- a plan of procedure, usually written, for a proposed objective, especially with reference to the sequence of and time allotted for each item or operation necessary to its completion: The schedule allows three weeks for this stage.
- a series of things to be done or of events to occur at or during a particular time or period: He always has a full schedule.
- a timetable.
- a written or printed statement of details, often in classified or tabular form, especially one forming an appendix or explanatory addition to another document.
- Obsolete. a written paper.
- to make a schedule of or enter in a schedule.
- to plan for a certain date: to schedule publication for June.
Origin of schedule
Synonyms for schedule
Examples from the Web for unscheduled
Contemporary Examples of unscheduled
The next evening, Singh was surprised when his train made an unscheduled stop at a small railway station near Bhopal.As 30-Year Anniversary of Mass Killings in India Arrives, Sikhs Find Safety in USA
Simran Jeet Singh
October 31, 2014
Historical Examples of unscheduled
Now, he had half an hour extra for the unscheduled major hazard.A Matter of Proportion
Besides, your crystal gymnastics, Starrett, were as unscheduled as her arrival.Diane of the Green Van
Mr. Brady's invasion was not the first unscheduled event which had enlivened a party at the Birches.The Wishing Moon
Louise Elizabeth Dutton
And since this territory was all unscheduled in the government of the Yukon, it was his for just as long as he could hold it.The Triumph of John Kars
Some, frowning portentously, thought the plane an unscheduled ocean flier who had lost his way in the fog.
- not arranged or planned according to a programme, timetable, etc
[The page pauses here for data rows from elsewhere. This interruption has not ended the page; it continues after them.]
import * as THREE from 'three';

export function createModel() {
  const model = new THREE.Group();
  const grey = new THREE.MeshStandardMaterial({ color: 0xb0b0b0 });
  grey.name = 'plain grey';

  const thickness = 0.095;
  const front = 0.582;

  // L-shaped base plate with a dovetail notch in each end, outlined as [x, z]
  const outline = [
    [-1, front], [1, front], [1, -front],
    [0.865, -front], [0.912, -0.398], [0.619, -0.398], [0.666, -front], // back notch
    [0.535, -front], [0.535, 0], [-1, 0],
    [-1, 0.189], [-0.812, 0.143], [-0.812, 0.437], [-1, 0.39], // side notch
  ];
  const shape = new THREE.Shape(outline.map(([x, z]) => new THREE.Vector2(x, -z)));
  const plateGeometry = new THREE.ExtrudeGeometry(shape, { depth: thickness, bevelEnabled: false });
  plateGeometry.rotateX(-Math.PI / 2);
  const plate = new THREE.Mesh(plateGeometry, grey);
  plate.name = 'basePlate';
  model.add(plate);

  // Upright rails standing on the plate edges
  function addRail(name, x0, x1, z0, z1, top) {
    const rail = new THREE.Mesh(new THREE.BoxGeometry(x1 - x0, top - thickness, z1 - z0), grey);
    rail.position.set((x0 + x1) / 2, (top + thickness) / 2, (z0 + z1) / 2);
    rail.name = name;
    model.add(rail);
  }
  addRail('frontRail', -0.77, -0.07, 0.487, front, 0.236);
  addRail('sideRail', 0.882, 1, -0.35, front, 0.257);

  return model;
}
- a plan of procedure for a project, allotting the work to be done and the time for it
- a list of itemsa schedule of fixed prices
- a list of times, esp of arrivals and departures; timetable
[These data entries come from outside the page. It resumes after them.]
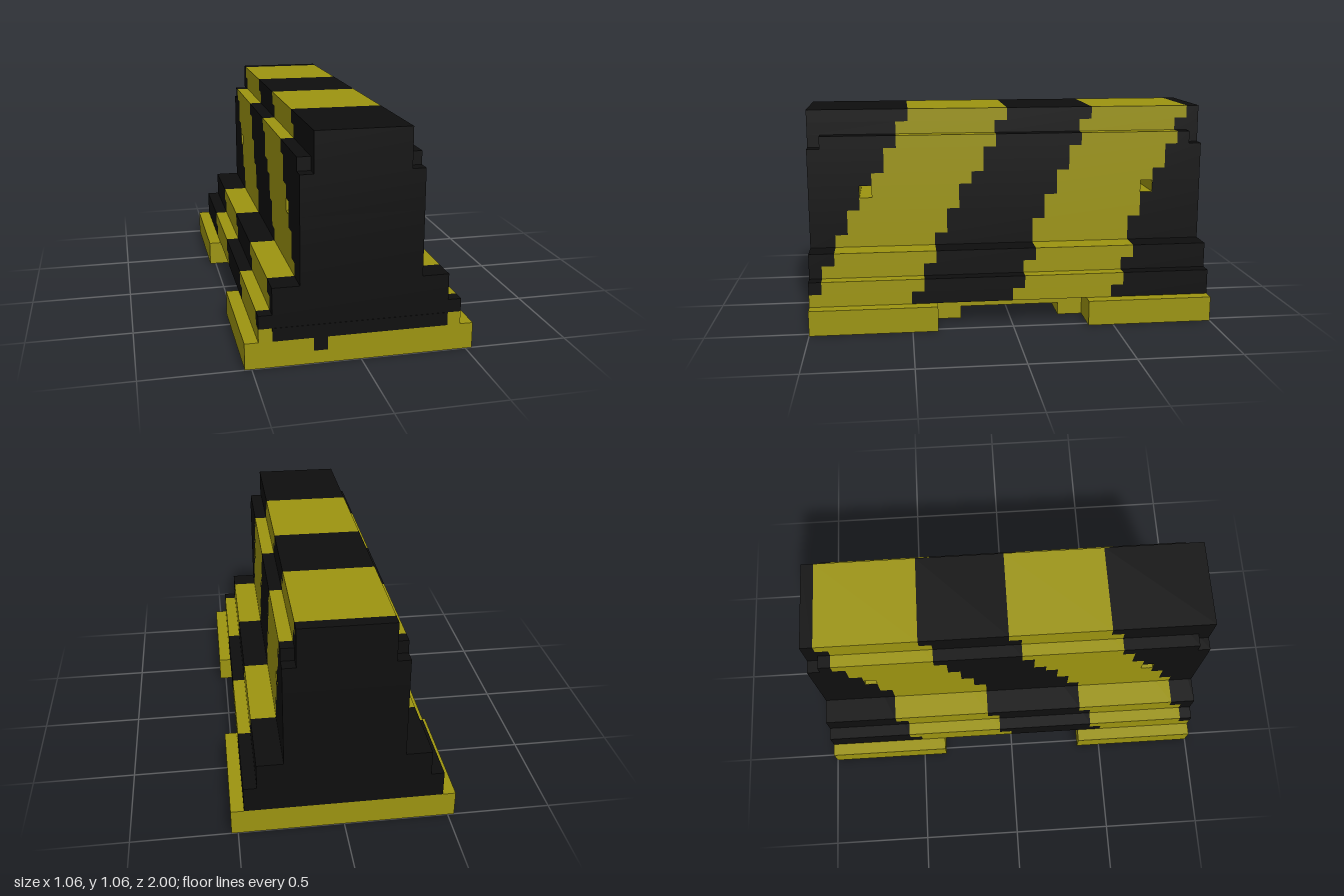
import * as THREE from 'three';
import { mergeGeometries } from 'three/addons/utils/BufferGeometryUtils.js';

const U = 1 / 16; // one block

// box from min/max corners, in blocks
function block(x0, x1, y0, y1, z0, z1) {
  return new THREE.BoxGeometry((x1 - x0) * U, (y1 - y0) * U, (z1 - z0) * U)
    .translate((x0 + x1) / 2 * U, (y0 + y1) / 2 * U, (z0 + z1) / 2 * U);
}

export function createModel() {
  const group = new THREE.Group();
  const yellow = new THREE.MeshStandardMaterial({ color: 0x9c9410 });
  yellow.name = 'safety yellow';
  const black = new THREE.MeshStandardMaterial({ color: 0x0e0e0e });
  black.name = 'stripe black';

  const add = (name, geometries, material) => {
    const mesh = new THREE.Mesh(mergeGeometries(geometries), material);
    mesh.name = name;
    group.add(mesh);
  };

  // half width of the stepped barrier wall at each course of blocks
  const halfWidth = (row) => (row < 4 ? 7.5 : row < 6 ? 6.5 : row < 15 ? 4.5 : 3.5);
  // how far the slanted stripes have moved back, for rows 2 to 16
  const frontShift = [0, 1, 1, 2, 2, 3, 3, 4, 4, 5, 6, 6, 7, 7, 8];
  const rearShift = [0, 1, 1, 2, 2, 2, 3, 3, 4, 4, 5, 5, 6, 6, 7];

  // five slanted stripes, alternating black and yellow from the front
  const stripes = [[], [], [], [], []];
  for (let row = 2; row <= 16; row++) {
    const f = frontShift[row - 2], r = rearShift[row - 2], w = halfWidth(row);
    const edges = [16, 16 - f, 8 - f, -r, -8 - r, -16];
    for (let i = 0; i < 5; i++) {
      let z1 = edges[i], z0 = edges[i + 1];
      if (z1 <= z0) continue;
      // lifting holes through the wall
      if (row === 10 && i === 1) z1 -= 1;
      if (row === 10 && i === 3) z0 += 1;
      // notched corners under the top ledge
      if (row === 14 && i === 0) {
        stripes[i].push(block(-3.5, 3.5, row, row + 1, 15, 16));
        z1 = 15;
      }
      if (row === 14 && i === 4) {
        stripes[i].push(block(-3.5, 3.5, row, row + 1, -16, -15));
        z0 = -15;
      }
      stripes[i].push(block(-w, w, row, row + 1, z0, z1));
    }
  }
  const names = ['frontBlackStripe', 'frontYellowStripe', 'middleBlackStripe', 'rearYellowStripe', 'rearBlackStripe'];
  stripes.forEach((parts, i) => add(names[i], parts, i % 2 ? yellow : black));

  // yellow lining of the lifting holes
  const lining = [];
  for (const z of [11, -12]) {
    lining.push(block(-4.49, 4.49, 9.98, 10.02, z, z + 1), block(-4.49, 4.49, 10.98, 11.02, z, z + 1));
    const wall = z > 0 ? z + 1 : z;
    lining.push(block(-4.49, 4.49, 10, 11, wall - 0.02, wall + 0.02));
  }
  add('liftingHoleLining', lining, yellow);

  // two feet with narrower tongues, joined by a raised slab
  for (const s of [1, -1]) {
    const span = (a, b) => (s > 0 ? [a, b] : [-b, -a]);
    add(s > 0 ? 'frontFoot' : 'rearFoot', [
      block(-8.5, 8.5, 0, 2, ...span(6, 16)),
      block(-5.5, 5.5, 0, 2, ...span(4, 6)),
    ], yellow);
  }
  add('underSlab', [block(-5.5, 5.5, 1, 2, -4, 4)], yellow);

  // painted end face and drip mark
  add('frontPaint', [
    block(-6.5, 6.5, 2, 3, 16, 16.03),
    block(-3.5, -2.5, 1, 2, 16, 16.03),
  ], black);

  return group;
}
- a list of tasks to be performed, esp within a set period
- law a list or inventory, usually supplementary to a contract, will, etc
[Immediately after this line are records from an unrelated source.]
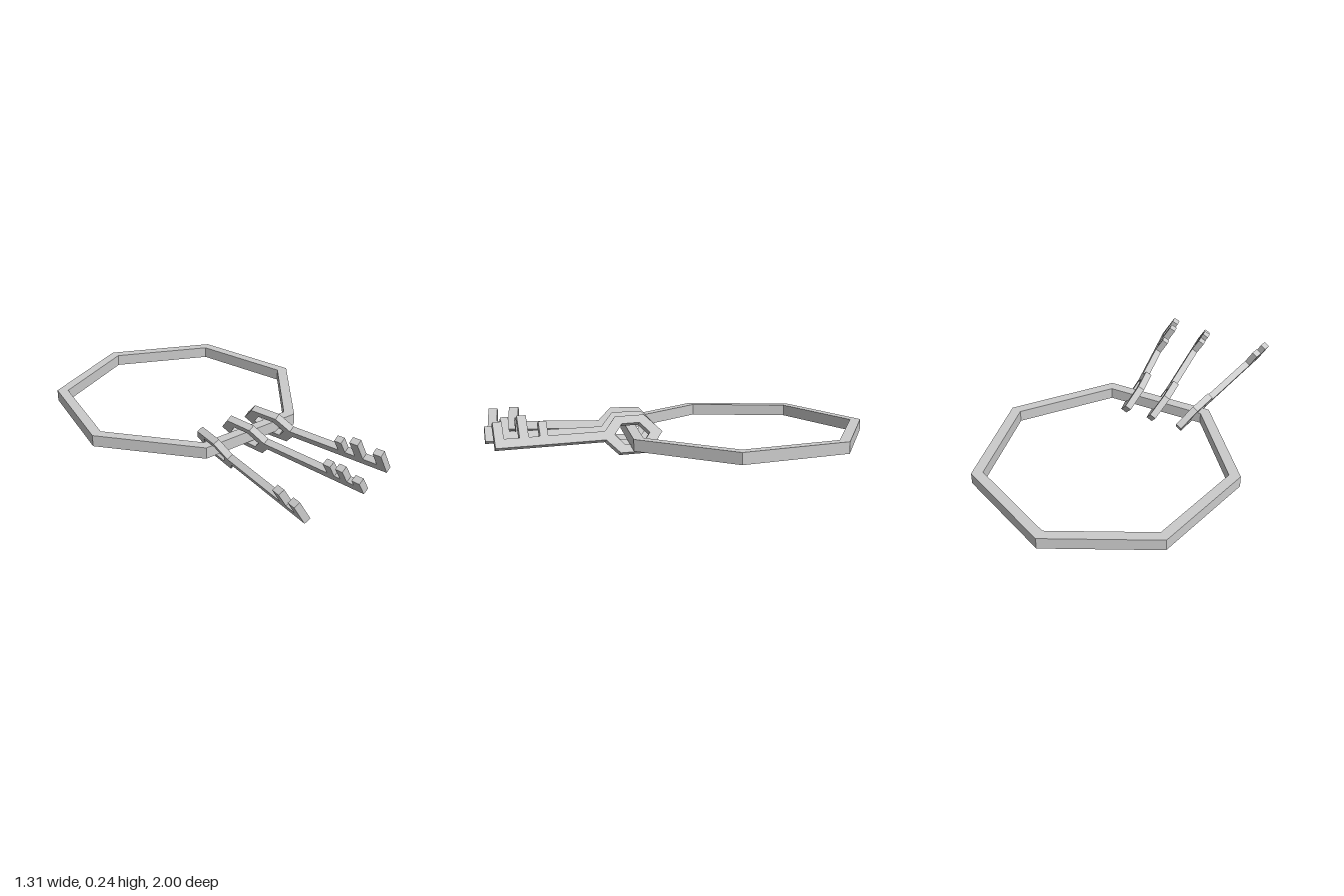
import * as THREE from 'three';

const material = new THREE.MeshStandardMaterial({ color: 0xcccccc, flatShading: true });

const BOW_LENGTH = 0.32, BOW_HALF_WIDTH = 0.097, SHAFT_HALF = 0.023, THICKNESS = 0.035;
const ROLL = THREE.MathUtils.degToRad(59);

// regular polygon, counterclockwise, with its first corner at the top
function polygon(sides, radius) {
  return Array.from({ length: sides }, (_, i) => {
    const a = (i / sides) * Math.PI * 2;
    return new THREE.Vector2(-Math.sin(a) * radius, Math.cos(a) * radius);
  });
}

function extrude(shape, depth) {
  return new THREE.ExtrudeGeometry(shape, { depth, bevelEnabled: false });
}

// seven-sided flat ring lying on its side
function makeRing() {
  const shape = new THREE.Shape(polygon(7, 0.672));
  shape.holes.push(new THREE.Path(polygon(7, 0.614).reverse()));
  const ring = new THREE.Mesh(extrude(shape, 0.06).rotateX(-Math.PI / 2), material);
  ring.name = 'ring';
  ring.position.set(0, 0.063, -0.328);
  return ring;
}

// teeth: [start, end, height above the shaft's centre line], measured along the key
function makeKey({ name, x, y, z, yaw, length, teeth }) {
  const mid = BOW_LENGTH / 2;
  const neck = BOW_LENGTH - mid * SHAFT_HALF / BOW_HALF_WIDTH / 2;

  // outline: bow, lower shaft edge, then the teeth back towards the bow
  const outline = [
    [0, 0], [0.083, -BOW_HALF_WIDTH], [0.237, -BOW_HALF_WIDTH],
    [neck, -SHAFT_HALF], [length, -SHAFT_HALF],
  ];
  for (const [start, end, height] of [...teeth].reverse()) {
    if (end < length) outline.push([end, SHAFT_HALF]);
    outline.push([end, height], [start, height], [start, SHAFT_HALF]);
  }
  outline.push([neck, SHAFT_HALF], [0.237, BOW_HALF_WIDTH], [0.083, BOW_HALF_WIDTH]);
  const shape = new THREE.Shape(outline.map(p => new THREE.Vector2(...p)));

  // six-sided hole in the bow; swapping the axes makes it run clockwise
  const hole = polygon(6, mid * 0.58).map(p =>
    new THREE.Vector2(mid + p.y, p.x * BOW_HALF_WIDTH / (mid * 0.866)));
  shape.holes.push(new THREE.Path(hole));

  // length runs forward, teeth lean up and to the side
  const along = new THREE.Vector3(0, 0, 1);
  const across = new THREE.Vector3(-Math.cos(ROLL), Math.sin(ROLL), 0);
  const basis = new THREE.Matrix4().makeBasis(along, across, along.clone().cross(across));
  const geometry = extrude(shape, THICKNESS).translate(-mid, 0, -THICKNESS / 2).applyMatrix4(basis);

  const key = new THREE.Mesh(geometry, material);
  key.name = name;
  key.position.set(x, y, z);
  key.rotation.y = THREE.MathUtils.degToRad(yaw);
  return key;
}

export function createModel() {
  const model = new THREE.Group();
  model.name = 'keyRing';
  model.add(makeRing());

  const keys = [
    { name: 'rightKey', x: -0.215, y: 0.092, z: 0.263, yaw: -7.3, length: 0.894,
      teeth: [[0.735, 0.785, 0.104], [0.847, 0.894, 0.096]] },
    { name: 'middleKey', x: -0.024, y: 0.104, z: 0.268, yaw: 6.2, length: 0.894,
      teeth: [[0.697, 0.739, 0.096], [0.772, 0.812, 0.102], [0.85, 0.894, 0.058]] },
    { name: 'leftKey', x: 0.137, y: 0.114, z: 0.268, yaw: 10.8, length: 0.85,
      teeth: [[0.588, 0.628, 0.1], [0.684, 0.729, 0.137], [0.805, 0.85, 0.112]] },
  ];
  for (const key of keys) model.add(makeKey(key));
  return model;
}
- on schedule at the expected or planned time
- to make a schedule of or place in a schedule
- to plan to occur at a certain time
Word Origin for schedule
late 14c., sedule, cedule "ticket, label, slip of paper with writing on it," from Old French cedule (Modern French cédule), from Late Latin schedula "strip of paper" (in Medieval Latin also "a note, schedule"), diminutive of Latin scheda, scida "one of the strips forming a papyrus sheet," from Greek skhida "splinter," from stem of skhizein "to cleave, split" (see shed (v.)). Also from the Latin word are Spanish cédula, German Zettel.
The notion is of slips of paper attached to a document as an appendix (a sense maintained in U.S. tax forms). The specific meaning "printed timetable" is first recorded 1863 in railway use. Modern spelling is a 15c. imitation of Latin, but pronunciation remained "sed-yul" for centuries afterward; the modern British pronunciation ("shed-yul") is from French influence, while the U.S. pronunciation ("sked-yul") is from the practice of Webster, based on the Greek original.
"make a schedule of, 1855; include in a schedule, 1862; from schedule (n.). Related: Scheduled; scheduling.
see on schedule.